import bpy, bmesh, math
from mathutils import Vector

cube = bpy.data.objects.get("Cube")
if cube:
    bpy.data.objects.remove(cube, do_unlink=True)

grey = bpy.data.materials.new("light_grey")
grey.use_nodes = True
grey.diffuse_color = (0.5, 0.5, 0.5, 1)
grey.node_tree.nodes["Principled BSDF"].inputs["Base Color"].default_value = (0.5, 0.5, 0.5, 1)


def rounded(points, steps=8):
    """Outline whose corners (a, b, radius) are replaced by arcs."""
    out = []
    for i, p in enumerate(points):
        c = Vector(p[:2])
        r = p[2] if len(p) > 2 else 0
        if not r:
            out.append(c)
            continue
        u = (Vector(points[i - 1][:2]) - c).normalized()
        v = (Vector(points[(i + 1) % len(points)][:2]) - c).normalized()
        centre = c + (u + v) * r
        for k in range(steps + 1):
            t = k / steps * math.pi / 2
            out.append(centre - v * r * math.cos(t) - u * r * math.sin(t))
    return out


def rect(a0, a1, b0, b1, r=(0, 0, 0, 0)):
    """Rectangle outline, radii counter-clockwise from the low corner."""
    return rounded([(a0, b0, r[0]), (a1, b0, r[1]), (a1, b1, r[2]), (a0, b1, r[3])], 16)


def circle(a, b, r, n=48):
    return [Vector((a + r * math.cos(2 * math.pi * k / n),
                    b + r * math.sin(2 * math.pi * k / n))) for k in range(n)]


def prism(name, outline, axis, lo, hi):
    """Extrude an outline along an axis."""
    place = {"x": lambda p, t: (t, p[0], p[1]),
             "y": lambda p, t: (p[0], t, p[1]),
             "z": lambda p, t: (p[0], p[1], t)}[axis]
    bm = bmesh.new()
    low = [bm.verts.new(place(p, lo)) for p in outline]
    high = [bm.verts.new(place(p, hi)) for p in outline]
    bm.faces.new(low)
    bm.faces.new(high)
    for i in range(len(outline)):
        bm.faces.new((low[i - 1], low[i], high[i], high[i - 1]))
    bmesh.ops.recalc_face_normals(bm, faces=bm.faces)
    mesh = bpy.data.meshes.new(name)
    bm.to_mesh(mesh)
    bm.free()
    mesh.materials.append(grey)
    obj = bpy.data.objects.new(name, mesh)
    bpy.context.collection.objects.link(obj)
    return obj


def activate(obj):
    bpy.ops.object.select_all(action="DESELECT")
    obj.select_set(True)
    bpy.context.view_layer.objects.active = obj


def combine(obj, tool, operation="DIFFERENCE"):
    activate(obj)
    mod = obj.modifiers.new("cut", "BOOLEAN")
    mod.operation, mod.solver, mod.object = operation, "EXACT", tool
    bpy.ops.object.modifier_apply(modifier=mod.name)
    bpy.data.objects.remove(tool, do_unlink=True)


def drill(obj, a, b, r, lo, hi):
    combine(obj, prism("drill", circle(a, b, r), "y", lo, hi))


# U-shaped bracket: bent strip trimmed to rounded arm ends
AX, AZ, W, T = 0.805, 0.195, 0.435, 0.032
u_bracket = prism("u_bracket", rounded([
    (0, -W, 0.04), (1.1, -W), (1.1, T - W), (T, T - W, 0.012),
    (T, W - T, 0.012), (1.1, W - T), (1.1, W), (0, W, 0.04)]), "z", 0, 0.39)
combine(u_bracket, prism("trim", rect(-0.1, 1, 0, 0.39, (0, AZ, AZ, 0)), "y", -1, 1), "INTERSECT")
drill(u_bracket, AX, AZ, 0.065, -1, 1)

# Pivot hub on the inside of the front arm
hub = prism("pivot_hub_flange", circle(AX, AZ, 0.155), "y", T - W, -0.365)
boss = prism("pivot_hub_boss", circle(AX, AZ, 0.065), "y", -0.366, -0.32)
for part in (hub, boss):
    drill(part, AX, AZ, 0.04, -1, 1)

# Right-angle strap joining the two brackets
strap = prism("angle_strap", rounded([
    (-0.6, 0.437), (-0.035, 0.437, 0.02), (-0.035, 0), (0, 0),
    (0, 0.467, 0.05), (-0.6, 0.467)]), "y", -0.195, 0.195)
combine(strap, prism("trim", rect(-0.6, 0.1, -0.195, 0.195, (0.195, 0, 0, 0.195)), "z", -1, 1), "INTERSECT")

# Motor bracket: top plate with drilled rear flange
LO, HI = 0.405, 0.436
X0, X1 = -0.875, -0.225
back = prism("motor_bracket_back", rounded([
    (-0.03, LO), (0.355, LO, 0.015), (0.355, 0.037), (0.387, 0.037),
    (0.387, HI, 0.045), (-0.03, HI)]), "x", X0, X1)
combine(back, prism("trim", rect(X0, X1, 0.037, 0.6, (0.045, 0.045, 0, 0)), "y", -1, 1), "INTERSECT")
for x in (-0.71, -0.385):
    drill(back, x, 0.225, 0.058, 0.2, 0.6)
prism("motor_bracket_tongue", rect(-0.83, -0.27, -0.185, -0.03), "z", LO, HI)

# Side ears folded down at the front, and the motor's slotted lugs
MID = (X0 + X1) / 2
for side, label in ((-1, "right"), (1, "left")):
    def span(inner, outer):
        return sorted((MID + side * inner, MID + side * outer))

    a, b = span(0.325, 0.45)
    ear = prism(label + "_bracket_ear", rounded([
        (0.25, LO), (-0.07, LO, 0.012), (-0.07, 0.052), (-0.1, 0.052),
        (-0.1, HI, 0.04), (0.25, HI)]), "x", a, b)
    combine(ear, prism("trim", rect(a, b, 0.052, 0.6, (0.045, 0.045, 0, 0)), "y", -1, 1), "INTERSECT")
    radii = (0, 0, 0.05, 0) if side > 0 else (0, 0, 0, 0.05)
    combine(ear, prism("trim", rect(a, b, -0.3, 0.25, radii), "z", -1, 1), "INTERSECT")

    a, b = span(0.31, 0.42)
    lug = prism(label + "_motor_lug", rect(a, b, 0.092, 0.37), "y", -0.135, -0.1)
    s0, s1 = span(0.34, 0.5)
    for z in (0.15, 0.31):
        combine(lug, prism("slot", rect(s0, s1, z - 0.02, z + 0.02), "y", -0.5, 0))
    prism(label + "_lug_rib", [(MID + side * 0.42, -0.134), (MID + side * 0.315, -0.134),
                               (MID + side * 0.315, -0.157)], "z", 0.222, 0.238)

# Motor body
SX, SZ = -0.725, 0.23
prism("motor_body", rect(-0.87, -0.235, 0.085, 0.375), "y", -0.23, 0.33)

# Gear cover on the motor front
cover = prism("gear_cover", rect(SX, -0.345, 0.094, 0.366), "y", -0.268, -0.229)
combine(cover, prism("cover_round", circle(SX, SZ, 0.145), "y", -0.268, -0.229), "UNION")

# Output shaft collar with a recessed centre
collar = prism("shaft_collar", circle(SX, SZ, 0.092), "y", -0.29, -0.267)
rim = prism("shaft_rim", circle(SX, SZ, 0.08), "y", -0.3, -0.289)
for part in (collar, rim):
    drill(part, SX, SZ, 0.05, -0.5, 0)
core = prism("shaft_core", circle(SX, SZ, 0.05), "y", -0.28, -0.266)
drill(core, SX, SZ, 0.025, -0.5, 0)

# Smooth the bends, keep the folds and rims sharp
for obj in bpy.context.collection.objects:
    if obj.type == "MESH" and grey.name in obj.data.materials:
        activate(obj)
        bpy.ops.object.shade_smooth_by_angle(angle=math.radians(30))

-- Work order --
Where does the word "grey" show up in the material? Copy out each line that has it.

-- Task solution --
grey = bpy.data.materials.new("light_grey")
grey.use_nodes = True
grey.diffuse_color = (0.5, 0.5, 0.5, 1)
grey.node_tree.nodes["Principled BSDF"].inputs["Base Color"].default_value = (0.5, 0.5, 0.5, 1)
    mesh.materials.append(grey)
    if obj.type == "MESH" and grey.name in obj.data.materials:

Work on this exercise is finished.